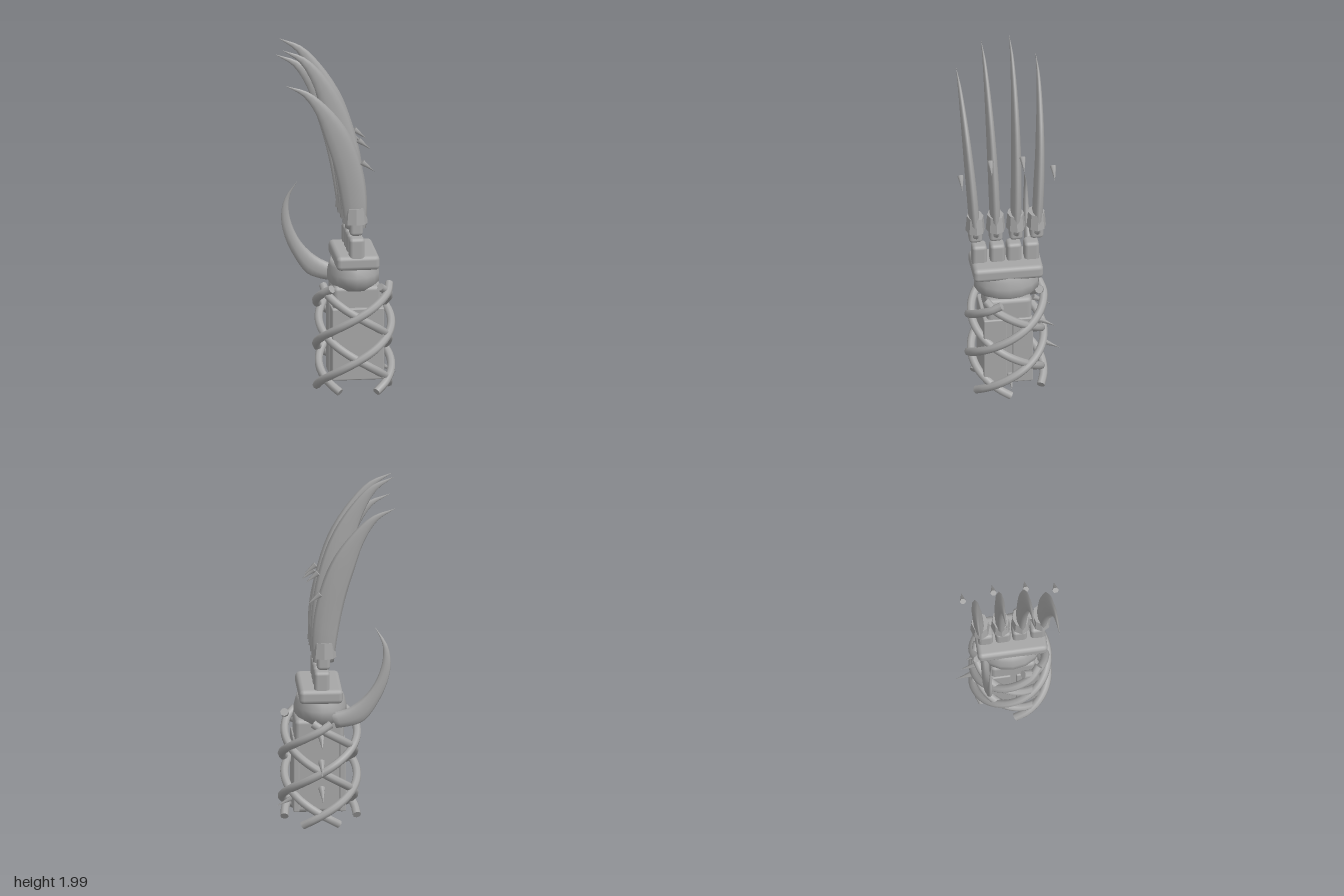
import * as THREE from 'three';
import { RoundedBoxGeometry } from 'three/addons/geometries/RoundedBoxGeometry.js';

const grey = new THREE.MeshStandardMaterial({ color: 0xa6a6a6 });
grey.name = 'grey';
const CX = 0.083, CZ = 0.015; // forearm axis

function add(parent, name, geometry, x = 0, y = 0, z = 0) {
  const mesh = new THREE.Mesh(geometry, grey);
  mesh.name = name;
  mesh.position.set(x, y, z);
  parent.add(mesh);
  return mesh;
}

function block(parent, name, x0, x1, y0, y1, z0, z1, r = 0.015) {
  return add(parent, name, new RoundedBoxGeometry(x1 - x0, y1 - y0, z1 - z0, 2, r),
    (x0 + x1) / 2, (y0 + y1) / 2, (z0 + z1) / 2);
}

// Curved blade: rows are [right x, right y, left x, left y, z, half thickness]
function bladeGeometry(rows, sides = 10) {
  const curve = k => new THREE.CatmullRomCurve3(rows.map(r => new THREE.Vector3(r[k], r[k + 1], r[4])));
  const right = curve(0), left = curve(2);
  const steps = (rows.length - 1) * 3, pos = [], index = [];
  for (let i = 0; i <= steps; i++) {
    const t = i / steps, a = right.getPoint(t), b = left.getPoint(t);
    const c = a.clone().add(b).multiplyScalar(0.5), e = a.clone().sub(b).multiplyScalar(0.5);
    const k = Math.min(Math.floor(i / 3), rows.length - 2);
    const h = THREE.MathUtils.lerp(rows[k][5], rows[k + 1][5], i / 3 - k);
    for (let j = 0; j < sides; j++) {
      const q = j / sides * Math.PI * 2;
      pos.push(c.x + e.x * Math.cos(q), c.y + e.y * Math.cos(q), c.z + h * Math.sin(q));
    }
  }
  for (let i = 0; i < steps; i++) for (let j = 0; j < sides; j++) {
    const a = i * sides + j, c = i * sides + (j + 1) % sides;
    index.push(a, a + sides, c, a + sides, c + sides, c);
  }
  for (let j = 1; j < sides - 1; j++) index.push(0, j, j + 1);
  const g = new THREE.BufferGeometry();
  g.setAttribute('position', new THREE.Float32BufferAttribute(pos, 3));
  g.setIndex(index);
  g.computeVertexNormals();
  return g;
}

function spike(parent, name, base, tip, radius) {
  const a = new THREE.Vector3(...base), b = new THREE.Vector3(...tip), d = b.clone().sub(a);
  const m = add(parent, name, new THREE.ConeGeometry(radius, d.length(), 6));
  m.position.copy(a.add(b).multiplyScalar(0.5));
  m.quaternion.setFromUnitVectors(new THREE.Vector3(0, 1, 0), d.normalize());
}

// Rope wound down around the forearm, closed at both ends
function strand(parent, startDeg, direction) {
  const points = [];
  for (let i = 0; i <= 16; i++) {
    const t = i / 16, a = THREE.MathUtils.degToRad(startDeg + direction * 285 * t);
    const r = (t === 0 ? 0.19 : 0.2) + 0.007 * direction;
    points.push(new THREE.Vector3(CX + r * Math.cos(a), 0.615 - 0.585 * t, CZ + r * Math.sin(a)));
  }
  const curve = new THREE.CatmullRomCurve3(points);
  add(parent, 'rope', new THREE.TubeGeometry(curve, 48, 0.023, 8));
  for (const t of [0, 1]) {
    const p = curve.getPoint(t), d = curve.getTangent(t).multiplyScalar(t ? 1 : -1);
    const cap = add(parent, 'ropeEnd', new THREE.CircleGeometry(0.023, 8), p.x, p.y, p.z);
    cap.lookAt(p.clone().add(d));
  }
}

export function createModel() {
  const model = new THREE.Group();
  model.name = 'clawGauntlet';

  // Forearm core with plates
  block(model, 'forearm', -0.045, 0.225, 0.085, 0.62, -0.11, 0.14, 0.025);
  for (const [z0, z1] of [[-0.115, 0.0], [0.03, 0.16]]) {
    block(model, 'forearmSidePlate', 0.2, 0.235, 0.09, 0.5, z0, z1, 0.008);
    block(model, 'forearmSidePlate', -0.055, -0.02, 0.09, 0.5, z0, z1, 0.008);
  }
  block(model, 'forearmFrontPlate', -0.04, 0.22, 0.09, 0.5, 0.12, 0.16, 0.008);

  // Wrist cup and hand plate
  const wristProfile = [[0.001, 0.57], [0.78, 0.595], [1, 0.635], [1, 0.68], [0.93, 0.72], [0.85, 0.75], [0.001, 0.75]];
  const wrist = add(model, 'wrist',
    new THREE.LatheGeometry(wristProfile.map(p => new THREE.Vector2(...p)), 16), 0.08, 0, 0.012);
  wrist.scale.set(0.145, 1, 0.18);
  block(model, 'handPlate', -0.035, 0.205, 0.728, 0.81, -0.178, 0.21, 0.025);

  // Four fingers: [lower joint z, upper joint z, tip z, tip y]
  const fingers = [
    [0.165, 0.185, 0.234, 1.81], [0.065, 0.072, 0.095, 1.975],
    [-0.028, -0.04, -0.06, 2.0], [-0.125, -0.155, -0.208, 1.865],
  ];
  // Claw edges as [outer x, outer height, inner x, inner height, half thickness]
  const clawRows = [
    [0.13, 0, 0.015, 0, 0.024], [0.135, 0.16, 0, 0.13, 0.029], [0.12, 0.34, -0.025, 0.3, 0.028],
    [0.075, 0.54, -0.055, 0.45, 0.025], [0.01, 0.7, -0.1, 0.62, 0.021],
    [-0.1, 0.86, -0.15, 0.79, 0.015], [-0.2, 0.955, -0.225, 0.925, 0.009], [-0.32, 1, -0.32, 0.998, 0.0005],
  ];
  for (const [zLow, zUp, zTip, yTip] of fingers) {
    const finger = new THREE.Group();
    finger.name = 'finger';
    model.add(finger);
    block(finger, 'lowerJoint', 0.037, 0.122, 0.76, 0.912, zLow - 0.041, zLow + 0.041, 0.02);
    block(finger, 'upperJoint', 0.037, 0.11, 0.93, 1.02, zUp - 0.037, zUp + 0.037, 0.02);
    const cuff = add(finger, 'cuff',
      new THREE.CylinderGeometry(0.85, 1, 0.09, 8).toNonIndexed(), 0.07, 1.043, zUp);
    cuff.geometry.computeVertexNormals();
    cuff.scale.set(0.069, 1, 0.054);
    const span = yTip - 0.97;
    add(finger, 'claw', bladeGeometry(clawRows.map(([ox, oy, ix, iy, h]) => [
      ox, 0.97 + oy * span, ix, 0.97 + iy * span, THREE.MathUtils.lerp(zUp, zTip, oy), h])));
  }

  // Thumb claw
  add(model, 'thumbClaw', bladeGeometry([
    [0.03, 0.67, 0, 0.58, -0.135, 0.025], [-0.05, 0.69, -0.085, 0.595, -0.142, 0.024],
    [-0.14, 0.75, -0.155, 0.625, -0.146, 0.022], [-0.21, 0.84, -0.225, 0.72, -0.147, 0.02],
    [-0.25, 0.945, -0.28, 0.84, -0.147, 0.016], [-0.258, 1.03, -0.3, 0.955, -0.146, 0.012],
    [-0.247, 1.085, -0.28, 1.06, -0.143, 0.007], [-0.213, 1.156, -0.215, 1.156, -0.13, 0.0005]]));

  // Criss-cross ropes: three strands wound each way
  for (const turn of [0, 120, 240]) {
    strand(model, 15 + turn, 1);
    strand(model, 165 - turn, -1);
  }

  // Small spikes beside the claws
  for (const [y, z] of [[1.37, 0.27], [1.45, 0.105], [1.46, -0.075], [1.39, -0.245]]) {
    spike(model, 'clawSpike', [0.097, y, z], [0.165, y - 0.055, z], 0.018);
  }
  // Spikes down the back and left of the forearm
  for (const [y, reach] of [[0.5, 0.235], [0.355, 0.26], [0.21, 0.285]]) {
    spike(model, 'backSpike', [CX, y + 0.04, -reach + 0.1], [CX, y - 0.015, -reach], 0.02);
  }
  spike(model, 'sideSpike', [0.225, 0.14, CZ], [0.318, 0.09, CZ], 0.018);
  return model;
}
***
> _DIRECTIONS_
Reproduce only the lines above, starting at the line with "const k = Math.min(Math.floor(i" and ending at the line with "export function createModel()", exactly as written.

> _RESULT OF THIS TASK_
    const k = Math.min(Math.floor(i / 3), rows.length - 2);
    const h = THREE.MathUtils.lerp(rows[k][5], rows[k + 1][5], i / 3 - k);
    for (let j = 0; j < sides; j++) {
      const q = j / sides * Math.PI * 2;
      pos.push(c.x + e.x * Math.cos(q), c.y + e.y * Math.cos(q), c.z + h * Math.sin(q));
    }
  }
  for (let i = 0; i < steps; i++) for (let j = 0; j < sides; j++) {
    const a = i * sides + j, c = i * sides + (j + 1) % sides;
    index.push(a, a + sides, c, a + sides, c + sides, c);
  }
  for (let j = 1; j < sides - 1; j++) index.push(0, j, j + 1);
  const g = new THREE.BufferGeometry();
  g.setAttribute('position', new THREE.Float32BufferAttribute(pos, 3));
  g.setIndex(index);
  g.computeVertexNormals();
  return g;
}

function spike(parent, name, base, tip, radius) {
  const a = new THREE.Vector3(...base), b = new THREE.Vector3(...tip), d = b.clone().sub(a);
  const m = add(parent, name, new THREE.ConeGeometry(radius, d.length(), 6));
  m.position.copy(a.add(b).multiplyScalar(0.5));
  m.quaternion.setFromUnitVectors(new THREE.Vector3(0, 1, 0), d.normalize());
}

// Rope wound down around the forearm, closed at both ends
function strand(parent, startDeg, direction) {
  const points = [];
  for (let i = 0; i <= 16; i++) {
    const t = i / 16, a = THREE.MathUtils.degToRad(startDeg + direction * 285 * t);
    const r = (t === 0 ? 0.19 : 0.2) + 0.007 * direction;
    points.push(new THREE.Vector3(CX + r * Math.cos(a), 0.615 - 0.585 * t, CZ + r * Math.sin(a)));
  }
  const curve = new THREE.CatmullRomCurve3(points);
  add(parent, 'rope', new THREE.TubeGeometry(curve, 48, 0.023, 8));
  for (const t of [0, 1]) {
    const p = curve.getPoint(t), d = curve.getTangent(t).multiplyScalar(t ? 1 : -1);
    const cap = add(parent, 'ropeEnd', new THREE.CircleGeometry(0.023, 8), p.x, p.y, p.z);
    cap.lookAt(p.clone().add(d));
  }
}

export function createModel() {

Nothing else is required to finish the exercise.